Remember Me
Or use your Academic/Social account:


Or use your Academic/Social account:


You have just completed your registration at OpenAire.

Before you can login to the site, you will need to activate your account. An e-mail will be sent to you with the proper instructions.


Please note that this site is currently undergoing Beta testing.
Any new content you create is not guaranteed to be present to the final version of the site upon release.

Thank you for your patience,
OpenAire Dev Team.

Close This Message


Verify Password:
Verify E-mail:
*All Fields Are Required.
Please Verify You Are Human:
fbtwitterlinkedinvimeoflicker grey 14rssslideshare1
Gerteis, Christopher; George, Timothy S (2014)
Languages: English
Types: Article
Subjects: 700, 5600, 8560
Japan’s spectacular economic growth after 1945 made it a model for its neighbors and even, at the height of its economic dominance and hubris in the 1980s, an exemplar of modern capitalism for business leaders in the Americas, Europe, and Pacific Asia. By the early 1990s, however, the collapse of mammoth real estate and stock market bubbles launched the nation on two decades of stagnation or fitful growth, deflation, and soul searching. The hubris that drove the post-war era – that “we had all the answers” – had collapsed. And then, on 11 March 2011, the state’s ineffectual response to the triple-crises of earthquake, tsunami, and nuclear disaster in northeastern Japan heightened popular debate over whether the nation was doomed to a slow decline or might yet be able to recover its vigor and discover a new path and new purposes.
  • The results below are discovered through our pilot algorithms. Let us know how we are doing!

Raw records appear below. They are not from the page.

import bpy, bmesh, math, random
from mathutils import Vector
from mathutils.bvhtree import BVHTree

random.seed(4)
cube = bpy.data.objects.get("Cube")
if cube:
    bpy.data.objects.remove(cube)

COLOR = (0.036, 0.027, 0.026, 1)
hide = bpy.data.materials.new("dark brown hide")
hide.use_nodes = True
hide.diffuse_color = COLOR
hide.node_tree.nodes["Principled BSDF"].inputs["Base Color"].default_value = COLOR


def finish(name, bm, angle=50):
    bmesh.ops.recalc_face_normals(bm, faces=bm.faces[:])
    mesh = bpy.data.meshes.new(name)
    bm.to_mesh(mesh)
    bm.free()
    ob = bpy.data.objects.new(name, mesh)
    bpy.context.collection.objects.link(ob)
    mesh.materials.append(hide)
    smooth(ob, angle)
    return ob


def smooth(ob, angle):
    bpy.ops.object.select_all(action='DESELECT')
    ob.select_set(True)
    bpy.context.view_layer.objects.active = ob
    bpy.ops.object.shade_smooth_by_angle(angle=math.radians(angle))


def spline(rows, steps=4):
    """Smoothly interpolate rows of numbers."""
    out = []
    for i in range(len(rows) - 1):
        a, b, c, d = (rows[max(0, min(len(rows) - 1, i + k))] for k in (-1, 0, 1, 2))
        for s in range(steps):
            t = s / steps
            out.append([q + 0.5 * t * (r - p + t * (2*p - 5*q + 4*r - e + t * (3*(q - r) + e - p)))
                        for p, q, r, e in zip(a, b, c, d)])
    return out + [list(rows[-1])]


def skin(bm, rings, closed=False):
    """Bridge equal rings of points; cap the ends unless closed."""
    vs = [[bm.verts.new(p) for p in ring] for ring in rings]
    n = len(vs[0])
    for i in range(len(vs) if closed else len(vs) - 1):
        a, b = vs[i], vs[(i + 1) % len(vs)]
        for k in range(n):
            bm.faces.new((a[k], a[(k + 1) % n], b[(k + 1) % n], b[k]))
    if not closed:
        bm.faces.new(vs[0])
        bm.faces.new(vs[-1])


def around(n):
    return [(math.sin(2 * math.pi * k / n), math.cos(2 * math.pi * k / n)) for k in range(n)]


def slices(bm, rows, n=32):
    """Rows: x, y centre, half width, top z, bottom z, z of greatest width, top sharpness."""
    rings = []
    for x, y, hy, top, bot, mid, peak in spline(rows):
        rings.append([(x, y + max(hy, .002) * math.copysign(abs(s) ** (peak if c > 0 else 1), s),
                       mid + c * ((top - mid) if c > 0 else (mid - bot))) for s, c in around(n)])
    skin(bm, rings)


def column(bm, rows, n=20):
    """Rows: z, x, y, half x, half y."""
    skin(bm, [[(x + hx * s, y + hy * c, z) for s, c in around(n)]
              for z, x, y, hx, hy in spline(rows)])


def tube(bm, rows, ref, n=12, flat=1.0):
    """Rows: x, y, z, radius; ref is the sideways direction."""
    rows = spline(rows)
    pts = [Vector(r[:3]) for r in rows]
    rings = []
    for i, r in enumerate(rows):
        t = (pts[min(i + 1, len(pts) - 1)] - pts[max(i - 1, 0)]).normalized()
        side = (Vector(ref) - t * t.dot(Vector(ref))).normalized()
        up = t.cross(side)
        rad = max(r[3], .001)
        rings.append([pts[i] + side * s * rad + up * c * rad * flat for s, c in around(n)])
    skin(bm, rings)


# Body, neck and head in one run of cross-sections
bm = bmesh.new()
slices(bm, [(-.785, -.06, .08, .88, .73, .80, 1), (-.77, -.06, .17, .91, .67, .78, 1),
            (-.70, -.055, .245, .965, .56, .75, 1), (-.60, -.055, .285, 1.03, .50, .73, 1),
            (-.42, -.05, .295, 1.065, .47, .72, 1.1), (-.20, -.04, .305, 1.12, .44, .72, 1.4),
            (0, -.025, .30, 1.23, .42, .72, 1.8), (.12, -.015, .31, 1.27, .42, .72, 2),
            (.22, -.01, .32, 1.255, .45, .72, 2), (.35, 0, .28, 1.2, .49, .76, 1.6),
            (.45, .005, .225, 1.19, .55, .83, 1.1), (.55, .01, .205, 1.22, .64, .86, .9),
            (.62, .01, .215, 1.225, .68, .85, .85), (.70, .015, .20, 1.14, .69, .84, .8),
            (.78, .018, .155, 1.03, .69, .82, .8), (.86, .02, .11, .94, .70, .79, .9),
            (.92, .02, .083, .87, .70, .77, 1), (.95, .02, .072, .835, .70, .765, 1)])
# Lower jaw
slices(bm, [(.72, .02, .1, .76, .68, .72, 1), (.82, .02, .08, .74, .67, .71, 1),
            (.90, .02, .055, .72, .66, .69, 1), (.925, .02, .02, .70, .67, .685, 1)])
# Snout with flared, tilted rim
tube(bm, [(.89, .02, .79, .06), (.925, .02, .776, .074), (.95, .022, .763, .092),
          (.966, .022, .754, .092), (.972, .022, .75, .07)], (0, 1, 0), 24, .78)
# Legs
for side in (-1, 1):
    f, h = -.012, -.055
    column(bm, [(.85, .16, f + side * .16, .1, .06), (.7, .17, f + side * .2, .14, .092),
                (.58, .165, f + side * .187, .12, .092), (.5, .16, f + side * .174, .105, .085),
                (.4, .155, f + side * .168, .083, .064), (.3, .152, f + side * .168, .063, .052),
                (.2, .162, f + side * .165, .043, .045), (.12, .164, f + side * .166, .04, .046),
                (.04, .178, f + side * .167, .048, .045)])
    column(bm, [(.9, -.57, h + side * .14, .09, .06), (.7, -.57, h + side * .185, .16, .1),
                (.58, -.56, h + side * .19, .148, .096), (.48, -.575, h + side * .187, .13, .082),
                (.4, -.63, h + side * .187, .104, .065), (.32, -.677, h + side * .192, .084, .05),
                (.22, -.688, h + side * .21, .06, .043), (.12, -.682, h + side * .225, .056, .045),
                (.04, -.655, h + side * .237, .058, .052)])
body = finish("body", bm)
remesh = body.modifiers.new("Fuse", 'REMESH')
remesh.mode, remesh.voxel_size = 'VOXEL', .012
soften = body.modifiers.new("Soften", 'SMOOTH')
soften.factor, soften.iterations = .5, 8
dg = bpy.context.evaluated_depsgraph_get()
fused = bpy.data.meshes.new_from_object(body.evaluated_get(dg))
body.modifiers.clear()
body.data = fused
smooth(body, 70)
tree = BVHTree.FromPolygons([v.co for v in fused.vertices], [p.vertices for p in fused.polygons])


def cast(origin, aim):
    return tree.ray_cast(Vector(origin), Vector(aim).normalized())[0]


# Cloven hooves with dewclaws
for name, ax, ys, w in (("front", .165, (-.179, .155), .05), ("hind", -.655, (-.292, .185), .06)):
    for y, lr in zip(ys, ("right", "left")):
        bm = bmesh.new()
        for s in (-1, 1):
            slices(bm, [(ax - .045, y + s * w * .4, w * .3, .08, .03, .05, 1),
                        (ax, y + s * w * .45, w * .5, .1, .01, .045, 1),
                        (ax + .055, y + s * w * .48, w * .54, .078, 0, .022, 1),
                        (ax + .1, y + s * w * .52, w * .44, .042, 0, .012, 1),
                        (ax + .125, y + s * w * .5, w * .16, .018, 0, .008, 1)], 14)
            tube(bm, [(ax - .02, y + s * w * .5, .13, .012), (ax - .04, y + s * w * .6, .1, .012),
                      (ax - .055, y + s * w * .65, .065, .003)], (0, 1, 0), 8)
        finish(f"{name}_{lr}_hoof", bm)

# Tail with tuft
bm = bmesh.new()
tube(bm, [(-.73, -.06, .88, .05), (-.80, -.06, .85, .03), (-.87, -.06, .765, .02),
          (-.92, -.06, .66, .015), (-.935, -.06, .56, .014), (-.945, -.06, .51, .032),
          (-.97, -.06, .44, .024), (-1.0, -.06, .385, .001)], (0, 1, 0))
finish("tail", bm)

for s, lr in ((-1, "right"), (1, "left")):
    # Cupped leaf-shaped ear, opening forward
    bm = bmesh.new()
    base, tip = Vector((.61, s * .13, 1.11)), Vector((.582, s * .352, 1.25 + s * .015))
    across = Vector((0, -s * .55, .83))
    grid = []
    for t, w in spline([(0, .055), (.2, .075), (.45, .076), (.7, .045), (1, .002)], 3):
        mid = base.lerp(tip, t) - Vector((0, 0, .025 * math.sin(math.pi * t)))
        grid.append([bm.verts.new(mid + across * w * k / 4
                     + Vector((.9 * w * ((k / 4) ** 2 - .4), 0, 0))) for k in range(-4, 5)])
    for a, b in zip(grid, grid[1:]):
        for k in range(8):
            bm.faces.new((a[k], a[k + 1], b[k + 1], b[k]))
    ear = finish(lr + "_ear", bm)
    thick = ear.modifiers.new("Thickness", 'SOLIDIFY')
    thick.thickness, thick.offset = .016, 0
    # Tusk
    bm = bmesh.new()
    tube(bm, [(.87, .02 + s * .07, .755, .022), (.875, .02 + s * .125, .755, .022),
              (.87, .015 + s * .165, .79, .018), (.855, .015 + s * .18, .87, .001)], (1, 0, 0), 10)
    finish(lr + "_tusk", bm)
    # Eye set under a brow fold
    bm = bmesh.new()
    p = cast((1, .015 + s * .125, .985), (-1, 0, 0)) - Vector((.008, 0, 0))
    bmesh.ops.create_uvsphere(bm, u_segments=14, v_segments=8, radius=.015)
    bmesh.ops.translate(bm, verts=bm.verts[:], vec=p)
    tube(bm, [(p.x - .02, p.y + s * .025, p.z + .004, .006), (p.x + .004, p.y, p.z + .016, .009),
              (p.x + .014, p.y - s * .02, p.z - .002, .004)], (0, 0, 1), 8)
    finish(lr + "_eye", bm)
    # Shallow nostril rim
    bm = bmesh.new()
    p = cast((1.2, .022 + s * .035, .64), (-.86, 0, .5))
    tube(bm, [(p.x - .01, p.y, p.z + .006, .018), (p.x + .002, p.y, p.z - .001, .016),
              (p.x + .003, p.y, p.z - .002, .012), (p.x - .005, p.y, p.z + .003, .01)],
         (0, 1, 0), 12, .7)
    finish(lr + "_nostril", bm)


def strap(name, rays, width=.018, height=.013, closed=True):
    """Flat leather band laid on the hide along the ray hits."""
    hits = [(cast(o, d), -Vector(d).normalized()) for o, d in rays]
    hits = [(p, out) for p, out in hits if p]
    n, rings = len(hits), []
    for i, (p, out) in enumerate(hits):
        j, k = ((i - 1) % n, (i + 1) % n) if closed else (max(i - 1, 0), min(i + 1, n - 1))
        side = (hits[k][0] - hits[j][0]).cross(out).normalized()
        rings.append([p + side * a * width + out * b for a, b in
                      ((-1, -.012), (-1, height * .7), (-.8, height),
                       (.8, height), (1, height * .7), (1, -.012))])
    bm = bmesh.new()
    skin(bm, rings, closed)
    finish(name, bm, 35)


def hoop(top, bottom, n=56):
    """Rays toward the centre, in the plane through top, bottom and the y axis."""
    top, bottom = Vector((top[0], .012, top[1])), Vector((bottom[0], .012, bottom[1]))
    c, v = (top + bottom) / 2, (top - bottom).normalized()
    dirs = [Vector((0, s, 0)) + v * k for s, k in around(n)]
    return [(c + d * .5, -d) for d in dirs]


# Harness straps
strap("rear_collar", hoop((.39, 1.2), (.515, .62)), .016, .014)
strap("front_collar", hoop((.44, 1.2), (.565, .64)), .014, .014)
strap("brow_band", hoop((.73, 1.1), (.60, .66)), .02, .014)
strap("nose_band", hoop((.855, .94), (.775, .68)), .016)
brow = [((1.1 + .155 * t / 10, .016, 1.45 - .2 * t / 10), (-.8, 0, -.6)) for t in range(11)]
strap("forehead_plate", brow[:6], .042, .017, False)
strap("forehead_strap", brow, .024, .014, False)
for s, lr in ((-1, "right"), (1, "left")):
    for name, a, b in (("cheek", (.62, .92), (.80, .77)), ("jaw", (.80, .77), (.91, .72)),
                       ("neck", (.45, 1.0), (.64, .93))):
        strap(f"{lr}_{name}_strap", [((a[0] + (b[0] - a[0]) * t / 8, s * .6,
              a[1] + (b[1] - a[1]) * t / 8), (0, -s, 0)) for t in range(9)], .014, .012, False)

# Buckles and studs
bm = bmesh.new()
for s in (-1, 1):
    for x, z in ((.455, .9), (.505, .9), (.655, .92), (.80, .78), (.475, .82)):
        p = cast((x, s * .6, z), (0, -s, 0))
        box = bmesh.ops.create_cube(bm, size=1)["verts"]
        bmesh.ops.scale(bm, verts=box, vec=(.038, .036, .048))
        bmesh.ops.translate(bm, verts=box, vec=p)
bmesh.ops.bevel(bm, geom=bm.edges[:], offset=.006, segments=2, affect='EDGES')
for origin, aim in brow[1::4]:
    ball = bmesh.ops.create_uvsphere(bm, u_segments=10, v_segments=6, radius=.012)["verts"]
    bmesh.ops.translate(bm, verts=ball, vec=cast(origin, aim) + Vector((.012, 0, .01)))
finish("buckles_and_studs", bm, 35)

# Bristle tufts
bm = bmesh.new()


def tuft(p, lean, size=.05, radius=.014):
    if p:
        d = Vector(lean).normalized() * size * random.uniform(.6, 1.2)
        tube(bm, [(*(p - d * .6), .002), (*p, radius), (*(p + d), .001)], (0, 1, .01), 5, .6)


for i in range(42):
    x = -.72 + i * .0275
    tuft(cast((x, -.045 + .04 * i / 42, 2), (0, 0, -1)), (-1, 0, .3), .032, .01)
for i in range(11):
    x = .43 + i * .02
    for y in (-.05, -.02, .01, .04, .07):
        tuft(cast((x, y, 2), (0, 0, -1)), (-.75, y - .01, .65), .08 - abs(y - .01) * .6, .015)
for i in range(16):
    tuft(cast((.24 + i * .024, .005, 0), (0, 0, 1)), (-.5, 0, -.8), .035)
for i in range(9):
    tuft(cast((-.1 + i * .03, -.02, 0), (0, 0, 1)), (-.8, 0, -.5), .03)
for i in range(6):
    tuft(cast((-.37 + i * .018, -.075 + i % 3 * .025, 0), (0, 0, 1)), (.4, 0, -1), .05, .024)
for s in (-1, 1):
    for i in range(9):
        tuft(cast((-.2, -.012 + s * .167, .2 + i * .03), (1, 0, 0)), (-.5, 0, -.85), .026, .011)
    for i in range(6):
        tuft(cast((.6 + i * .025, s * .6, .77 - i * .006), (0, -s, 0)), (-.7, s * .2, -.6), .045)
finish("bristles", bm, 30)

    • 3 Jeff Kingston, “Abe's Nuclear Energy Policy and Japan's Future,” The Asia-Pacific Journal, Vol. 11, Issue 34, No. 1, August 19, 2013; and Cai Hong, “Over Japan's past, Abe should ditch ambiguity for reconciliation,” China Daily, 18 July 2013. Available here at ChinaPost. Accessed 21 July 2013.
    • 4 The question of the total numbers of people killed during the Asia-Pacific War (1931- 1945) is still very controversial, although estimates range between 15 and 20 million. For a sobering discussion of this issue, see John Dower's epilogue “From War to Peace” in John W. Dower, War Without Mercy: Race and Power in the Pacific War (New York: Pantheon Books, 1986), 293-317.
    • 5 “Turning Japanese: Debt and Politics in America and Europe,” The Economist, 30 July 2011. Accessed 21 January 2013.
  • No related research data.
  • No similar publications.

Share - Bookmark

Download from

Cite this article